### Task item
After reading the lines below, count those that contain "True" and give the count alone.
Entries provided: Begin
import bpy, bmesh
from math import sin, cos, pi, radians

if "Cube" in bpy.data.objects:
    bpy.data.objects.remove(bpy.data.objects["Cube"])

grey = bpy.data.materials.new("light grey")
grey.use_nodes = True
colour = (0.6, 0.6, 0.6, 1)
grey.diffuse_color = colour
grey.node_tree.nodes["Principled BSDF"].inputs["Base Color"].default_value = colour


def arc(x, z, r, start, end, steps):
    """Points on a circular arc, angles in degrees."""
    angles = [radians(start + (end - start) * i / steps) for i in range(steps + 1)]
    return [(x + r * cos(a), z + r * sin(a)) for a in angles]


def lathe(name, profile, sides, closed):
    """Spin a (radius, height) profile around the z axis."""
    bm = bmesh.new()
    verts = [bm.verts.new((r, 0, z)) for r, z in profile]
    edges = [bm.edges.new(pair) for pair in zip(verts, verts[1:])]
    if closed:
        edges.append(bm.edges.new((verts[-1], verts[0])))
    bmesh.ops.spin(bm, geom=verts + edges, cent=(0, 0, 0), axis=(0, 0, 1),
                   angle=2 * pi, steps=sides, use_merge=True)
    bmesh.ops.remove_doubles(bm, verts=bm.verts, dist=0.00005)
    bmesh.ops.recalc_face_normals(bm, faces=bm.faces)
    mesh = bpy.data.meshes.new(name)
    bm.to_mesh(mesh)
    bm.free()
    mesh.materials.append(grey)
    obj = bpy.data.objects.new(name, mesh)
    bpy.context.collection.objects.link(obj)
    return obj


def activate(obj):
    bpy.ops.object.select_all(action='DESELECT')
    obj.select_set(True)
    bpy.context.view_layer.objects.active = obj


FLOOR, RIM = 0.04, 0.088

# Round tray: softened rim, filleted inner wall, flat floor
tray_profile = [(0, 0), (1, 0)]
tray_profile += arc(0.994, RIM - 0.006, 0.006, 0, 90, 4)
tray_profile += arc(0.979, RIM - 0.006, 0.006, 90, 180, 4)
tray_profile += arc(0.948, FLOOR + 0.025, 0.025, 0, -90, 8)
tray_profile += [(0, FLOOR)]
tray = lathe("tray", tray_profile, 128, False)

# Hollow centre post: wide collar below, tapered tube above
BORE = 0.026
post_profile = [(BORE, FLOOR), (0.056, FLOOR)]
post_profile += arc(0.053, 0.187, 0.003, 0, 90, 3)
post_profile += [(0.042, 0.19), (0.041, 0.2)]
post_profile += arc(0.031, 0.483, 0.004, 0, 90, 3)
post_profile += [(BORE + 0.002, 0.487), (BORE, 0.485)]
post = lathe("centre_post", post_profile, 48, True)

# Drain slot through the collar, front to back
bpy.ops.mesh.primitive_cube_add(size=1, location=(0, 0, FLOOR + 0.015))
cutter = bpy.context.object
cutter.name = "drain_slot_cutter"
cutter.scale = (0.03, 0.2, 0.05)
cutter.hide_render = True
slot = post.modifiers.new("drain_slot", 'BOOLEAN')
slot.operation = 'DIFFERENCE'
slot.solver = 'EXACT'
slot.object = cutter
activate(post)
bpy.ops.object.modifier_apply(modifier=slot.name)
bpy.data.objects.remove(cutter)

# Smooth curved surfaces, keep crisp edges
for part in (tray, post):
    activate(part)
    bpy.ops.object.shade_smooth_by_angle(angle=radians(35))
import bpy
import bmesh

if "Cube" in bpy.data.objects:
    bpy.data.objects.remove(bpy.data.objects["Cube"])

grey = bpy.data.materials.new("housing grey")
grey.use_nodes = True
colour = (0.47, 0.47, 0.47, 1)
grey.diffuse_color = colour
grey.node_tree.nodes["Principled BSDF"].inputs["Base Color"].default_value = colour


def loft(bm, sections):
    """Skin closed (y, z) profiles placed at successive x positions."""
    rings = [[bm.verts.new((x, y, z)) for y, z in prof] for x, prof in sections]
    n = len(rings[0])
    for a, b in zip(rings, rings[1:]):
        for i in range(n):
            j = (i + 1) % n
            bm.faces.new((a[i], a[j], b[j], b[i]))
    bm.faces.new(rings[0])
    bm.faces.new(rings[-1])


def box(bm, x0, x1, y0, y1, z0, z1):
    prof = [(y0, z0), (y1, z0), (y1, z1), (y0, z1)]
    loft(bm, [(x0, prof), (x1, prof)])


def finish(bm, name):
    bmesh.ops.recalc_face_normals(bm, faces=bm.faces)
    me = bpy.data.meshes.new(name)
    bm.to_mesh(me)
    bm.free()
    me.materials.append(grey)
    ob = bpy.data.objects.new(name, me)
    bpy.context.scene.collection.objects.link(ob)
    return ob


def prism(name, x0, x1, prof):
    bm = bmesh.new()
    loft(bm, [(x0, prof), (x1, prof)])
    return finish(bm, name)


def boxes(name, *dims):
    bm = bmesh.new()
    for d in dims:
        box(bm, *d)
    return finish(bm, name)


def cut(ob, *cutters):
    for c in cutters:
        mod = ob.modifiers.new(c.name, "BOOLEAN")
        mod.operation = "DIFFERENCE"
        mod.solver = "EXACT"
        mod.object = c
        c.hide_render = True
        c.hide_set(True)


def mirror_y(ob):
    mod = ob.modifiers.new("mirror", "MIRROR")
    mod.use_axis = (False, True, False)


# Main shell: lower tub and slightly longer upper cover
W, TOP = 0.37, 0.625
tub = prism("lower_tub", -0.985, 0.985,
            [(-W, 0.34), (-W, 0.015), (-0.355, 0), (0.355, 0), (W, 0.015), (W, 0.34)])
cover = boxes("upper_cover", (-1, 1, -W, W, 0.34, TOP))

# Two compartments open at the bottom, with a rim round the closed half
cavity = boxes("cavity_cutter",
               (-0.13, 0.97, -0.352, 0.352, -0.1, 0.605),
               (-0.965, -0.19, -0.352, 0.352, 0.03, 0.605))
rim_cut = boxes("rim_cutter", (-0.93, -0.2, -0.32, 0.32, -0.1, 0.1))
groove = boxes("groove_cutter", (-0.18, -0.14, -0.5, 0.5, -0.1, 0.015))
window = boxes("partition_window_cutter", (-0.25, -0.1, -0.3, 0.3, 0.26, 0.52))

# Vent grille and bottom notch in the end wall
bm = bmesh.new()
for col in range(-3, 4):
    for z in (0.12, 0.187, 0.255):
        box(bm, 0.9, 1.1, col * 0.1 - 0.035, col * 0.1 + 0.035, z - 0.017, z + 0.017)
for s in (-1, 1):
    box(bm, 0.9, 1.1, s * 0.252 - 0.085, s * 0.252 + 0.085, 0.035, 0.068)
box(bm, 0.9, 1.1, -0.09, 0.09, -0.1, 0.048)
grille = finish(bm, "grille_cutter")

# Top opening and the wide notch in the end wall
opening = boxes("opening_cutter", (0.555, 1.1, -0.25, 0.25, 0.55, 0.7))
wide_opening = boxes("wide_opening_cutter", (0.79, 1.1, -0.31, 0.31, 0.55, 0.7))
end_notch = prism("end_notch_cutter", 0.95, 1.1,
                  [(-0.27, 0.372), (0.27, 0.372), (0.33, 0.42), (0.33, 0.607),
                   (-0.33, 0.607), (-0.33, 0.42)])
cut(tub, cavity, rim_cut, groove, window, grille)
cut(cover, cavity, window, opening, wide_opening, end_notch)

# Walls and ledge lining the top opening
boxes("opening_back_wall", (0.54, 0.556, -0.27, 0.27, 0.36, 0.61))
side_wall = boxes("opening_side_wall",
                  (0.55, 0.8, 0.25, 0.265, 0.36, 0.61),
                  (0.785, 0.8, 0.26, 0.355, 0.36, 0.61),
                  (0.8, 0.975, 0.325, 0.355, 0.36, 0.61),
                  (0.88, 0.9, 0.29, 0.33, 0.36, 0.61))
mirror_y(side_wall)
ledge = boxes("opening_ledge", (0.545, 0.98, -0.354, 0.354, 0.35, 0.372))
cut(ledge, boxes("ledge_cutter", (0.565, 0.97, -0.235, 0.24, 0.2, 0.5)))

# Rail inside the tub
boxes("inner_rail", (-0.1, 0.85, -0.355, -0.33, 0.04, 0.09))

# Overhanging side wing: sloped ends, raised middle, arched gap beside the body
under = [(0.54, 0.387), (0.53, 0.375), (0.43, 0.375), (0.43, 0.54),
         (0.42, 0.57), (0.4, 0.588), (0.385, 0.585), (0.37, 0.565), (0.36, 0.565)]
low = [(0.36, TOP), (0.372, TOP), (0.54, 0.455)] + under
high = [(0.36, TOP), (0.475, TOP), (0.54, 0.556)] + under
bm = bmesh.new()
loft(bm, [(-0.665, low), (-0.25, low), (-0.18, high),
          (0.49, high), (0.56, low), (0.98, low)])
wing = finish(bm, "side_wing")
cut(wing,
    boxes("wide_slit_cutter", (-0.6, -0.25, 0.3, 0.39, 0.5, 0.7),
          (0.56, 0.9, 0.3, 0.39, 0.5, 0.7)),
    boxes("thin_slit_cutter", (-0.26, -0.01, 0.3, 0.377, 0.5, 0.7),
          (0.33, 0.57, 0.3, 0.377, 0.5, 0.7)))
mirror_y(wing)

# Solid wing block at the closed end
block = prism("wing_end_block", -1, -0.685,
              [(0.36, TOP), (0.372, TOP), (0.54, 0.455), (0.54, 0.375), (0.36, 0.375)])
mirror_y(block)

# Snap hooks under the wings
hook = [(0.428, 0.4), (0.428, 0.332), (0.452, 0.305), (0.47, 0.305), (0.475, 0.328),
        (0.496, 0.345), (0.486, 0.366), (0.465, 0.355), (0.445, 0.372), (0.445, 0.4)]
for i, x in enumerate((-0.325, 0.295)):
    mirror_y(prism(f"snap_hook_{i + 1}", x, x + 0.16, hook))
Entries provided: End
### Answer to this exercise
9